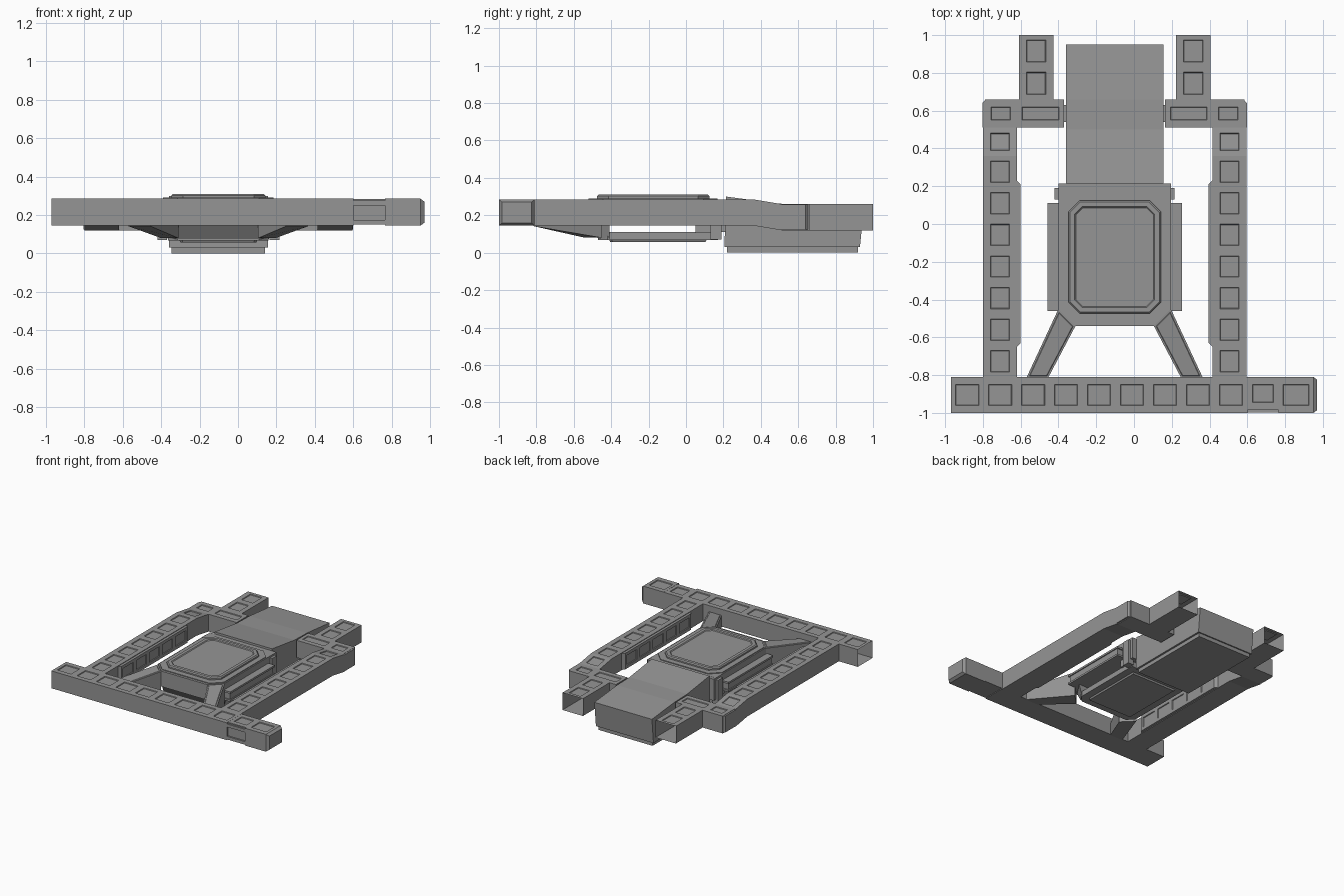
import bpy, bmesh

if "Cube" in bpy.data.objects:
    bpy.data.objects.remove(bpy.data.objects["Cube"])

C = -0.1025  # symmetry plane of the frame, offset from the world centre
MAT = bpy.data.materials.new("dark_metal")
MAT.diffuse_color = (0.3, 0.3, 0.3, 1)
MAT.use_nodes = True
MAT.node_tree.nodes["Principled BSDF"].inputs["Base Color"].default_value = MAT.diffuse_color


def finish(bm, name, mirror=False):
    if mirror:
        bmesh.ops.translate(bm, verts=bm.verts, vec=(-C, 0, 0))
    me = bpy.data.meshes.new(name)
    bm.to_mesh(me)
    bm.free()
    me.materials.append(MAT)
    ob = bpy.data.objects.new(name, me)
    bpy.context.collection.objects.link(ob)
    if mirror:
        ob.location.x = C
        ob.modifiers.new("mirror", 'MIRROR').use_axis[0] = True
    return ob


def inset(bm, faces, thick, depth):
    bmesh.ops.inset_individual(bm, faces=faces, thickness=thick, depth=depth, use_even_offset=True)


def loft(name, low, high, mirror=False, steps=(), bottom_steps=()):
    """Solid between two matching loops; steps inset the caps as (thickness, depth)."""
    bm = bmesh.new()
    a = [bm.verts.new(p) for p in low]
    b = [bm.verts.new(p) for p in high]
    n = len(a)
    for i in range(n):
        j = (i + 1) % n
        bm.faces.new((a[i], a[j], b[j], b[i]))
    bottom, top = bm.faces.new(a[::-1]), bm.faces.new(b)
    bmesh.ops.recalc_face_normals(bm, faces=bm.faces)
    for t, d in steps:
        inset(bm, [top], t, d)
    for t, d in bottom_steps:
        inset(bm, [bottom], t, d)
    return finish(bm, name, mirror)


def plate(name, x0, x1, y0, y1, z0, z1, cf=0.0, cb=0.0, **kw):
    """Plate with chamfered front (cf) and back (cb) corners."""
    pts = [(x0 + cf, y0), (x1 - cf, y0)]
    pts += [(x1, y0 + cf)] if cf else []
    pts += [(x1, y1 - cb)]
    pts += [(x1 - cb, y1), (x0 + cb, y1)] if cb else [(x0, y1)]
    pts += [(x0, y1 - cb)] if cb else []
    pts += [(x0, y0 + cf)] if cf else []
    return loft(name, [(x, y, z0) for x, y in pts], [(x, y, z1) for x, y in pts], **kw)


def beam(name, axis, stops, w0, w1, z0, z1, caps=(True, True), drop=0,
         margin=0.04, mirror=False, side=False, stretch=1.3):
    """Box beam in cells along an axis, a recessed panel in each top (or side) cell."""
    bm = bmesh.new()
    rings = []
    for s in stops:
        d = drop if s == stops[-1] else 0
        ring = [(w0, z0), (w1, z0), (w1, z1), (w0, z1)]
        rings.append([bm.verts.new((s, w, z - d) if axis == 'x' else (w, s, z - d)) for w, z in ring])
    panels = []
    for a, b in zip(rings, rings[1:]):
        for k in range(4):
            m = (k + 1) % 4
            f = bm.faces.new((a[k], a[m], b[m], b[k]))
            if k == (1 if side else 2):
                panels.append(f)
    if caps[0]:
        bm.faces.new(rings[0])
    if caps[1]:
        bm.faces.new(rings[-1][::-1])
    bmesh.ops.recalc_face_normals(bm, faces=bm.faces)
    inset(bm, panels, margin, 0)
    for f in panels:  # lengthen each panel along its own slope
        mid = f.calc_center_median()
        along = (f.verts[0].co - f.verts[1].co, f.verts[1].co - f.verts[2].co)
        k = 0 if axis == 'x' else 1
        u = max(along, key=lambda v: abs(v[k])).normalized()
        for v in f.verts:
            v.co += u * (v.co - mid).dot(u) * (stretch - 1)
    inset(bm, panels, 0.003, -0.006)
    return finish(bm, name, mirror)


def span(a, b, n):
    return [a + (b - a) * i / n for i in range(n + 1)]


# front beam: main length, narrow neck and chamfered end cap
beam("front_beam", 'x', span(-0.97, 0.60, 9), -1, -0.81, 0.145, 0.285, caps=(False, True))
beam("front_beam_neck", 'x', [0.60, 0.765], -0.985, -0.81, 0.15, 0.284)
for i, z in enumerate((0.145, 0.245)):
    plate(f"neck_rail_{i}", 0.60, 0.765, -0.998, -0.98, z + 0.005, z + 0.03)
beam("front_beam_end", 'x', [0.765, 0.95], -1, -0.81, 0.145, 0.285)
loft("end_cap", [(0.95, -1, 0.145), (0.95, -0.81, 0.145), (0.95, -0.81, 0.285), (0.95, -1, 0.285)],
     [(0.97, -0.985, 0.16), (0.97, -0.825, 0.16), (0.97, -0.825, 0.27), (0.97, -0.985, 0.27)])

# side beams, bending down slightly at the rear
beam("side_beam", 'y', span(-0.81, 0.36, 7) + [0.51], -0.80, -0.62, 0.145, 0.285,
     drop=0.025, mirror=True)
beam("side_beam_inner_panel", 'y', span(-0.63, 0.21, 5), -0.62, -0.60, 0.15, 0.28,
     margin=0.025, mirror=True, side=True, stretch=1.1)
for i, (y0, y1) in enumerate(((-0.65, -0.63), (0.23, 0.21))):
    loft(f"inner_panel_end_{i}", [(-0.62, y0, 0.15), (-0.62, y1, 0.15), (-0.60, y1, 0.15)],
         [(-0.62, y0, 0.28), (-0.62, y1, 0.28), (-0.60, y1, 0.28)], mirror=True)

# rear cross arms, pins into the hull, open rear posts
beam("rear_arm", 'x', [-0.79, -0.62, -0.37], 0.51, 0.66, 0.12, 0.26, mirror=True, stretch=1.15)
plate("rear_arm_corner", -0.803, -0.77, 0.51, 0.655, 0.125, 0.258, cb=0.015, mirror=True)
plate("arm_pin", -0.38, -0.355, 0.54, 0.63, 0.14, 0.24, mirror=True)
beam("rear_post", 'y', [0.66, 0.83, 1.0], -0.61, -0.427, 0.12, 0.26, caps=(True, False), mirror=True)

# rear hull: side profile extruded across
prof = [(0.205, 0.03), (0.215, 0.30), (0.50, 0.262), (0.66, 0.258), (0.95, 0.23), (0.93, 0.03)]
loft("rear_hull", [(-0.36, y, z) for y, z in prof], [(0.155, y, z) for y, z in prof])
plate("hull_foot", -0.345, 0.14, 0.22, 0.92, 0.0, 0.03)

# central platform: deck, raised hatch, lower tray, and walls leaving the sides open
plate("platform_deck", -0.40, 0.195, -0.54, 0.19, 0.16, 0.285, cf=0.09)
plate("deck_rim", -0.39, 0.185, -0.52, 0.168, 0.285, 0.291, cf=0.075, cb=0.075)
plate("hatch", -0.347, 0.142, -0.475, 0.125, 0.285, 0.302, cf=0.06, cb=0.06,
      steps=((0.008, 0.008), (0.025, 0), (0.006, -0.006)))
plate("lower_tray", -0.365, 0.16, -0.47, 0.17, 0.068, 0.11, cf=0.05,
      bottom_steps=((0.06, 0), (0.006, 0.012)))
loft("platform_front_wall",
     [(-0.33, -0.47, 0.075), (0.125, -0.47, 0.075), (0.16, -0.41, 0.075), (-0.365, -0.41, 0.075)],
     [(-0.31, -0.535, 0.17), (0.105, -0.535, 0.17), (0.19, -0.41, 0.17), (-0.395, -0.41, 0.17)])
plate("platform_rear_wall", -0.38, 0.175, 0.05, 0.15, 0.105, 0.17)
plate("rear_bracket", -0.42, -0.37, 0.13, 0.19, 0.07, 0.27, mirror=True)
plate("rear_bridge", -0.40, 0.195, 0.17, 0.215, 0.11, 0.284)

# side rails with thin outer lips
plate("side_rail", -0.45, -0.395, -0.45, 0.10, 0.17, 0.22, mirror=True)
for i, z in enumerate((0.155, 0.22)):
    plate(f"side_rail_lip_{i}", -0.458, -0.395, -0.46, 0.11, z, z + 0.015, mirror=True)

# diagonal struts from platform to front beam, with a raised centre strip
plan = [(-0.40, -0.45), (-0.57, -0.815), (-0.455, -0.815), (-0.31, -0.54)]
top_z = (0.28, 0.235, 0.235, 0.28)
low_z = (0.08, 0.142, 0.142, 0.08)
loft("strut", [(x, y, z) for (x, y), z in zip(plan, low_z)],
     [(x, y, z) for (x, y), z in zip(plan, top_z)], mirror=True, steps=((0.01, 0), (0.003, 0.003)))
______
■ Exercise instructions:
Wherever the string "else" appears in the listing above, show the whole line.

■ Answer for this exercise:
    pts += [(x1, y0 + cf)] if cf else []
    pts += [(x1 - cb, y1), (x0 + cb, y1)] if cb else [(x0, y1)]
    pts += [(x0, y1 - cb)] if cb else []
    pts += [(x0, y0 + cf)] if cf else []
        d = drop if s == stops[-1] else 0
        rings.append([bm.verts.new((s, w, z - d) if axis == 'x' else (w, s, z - d)) for w, z in ring])
            if k == (1 if side else 2):
        k = 0 if axis == 'x' else 1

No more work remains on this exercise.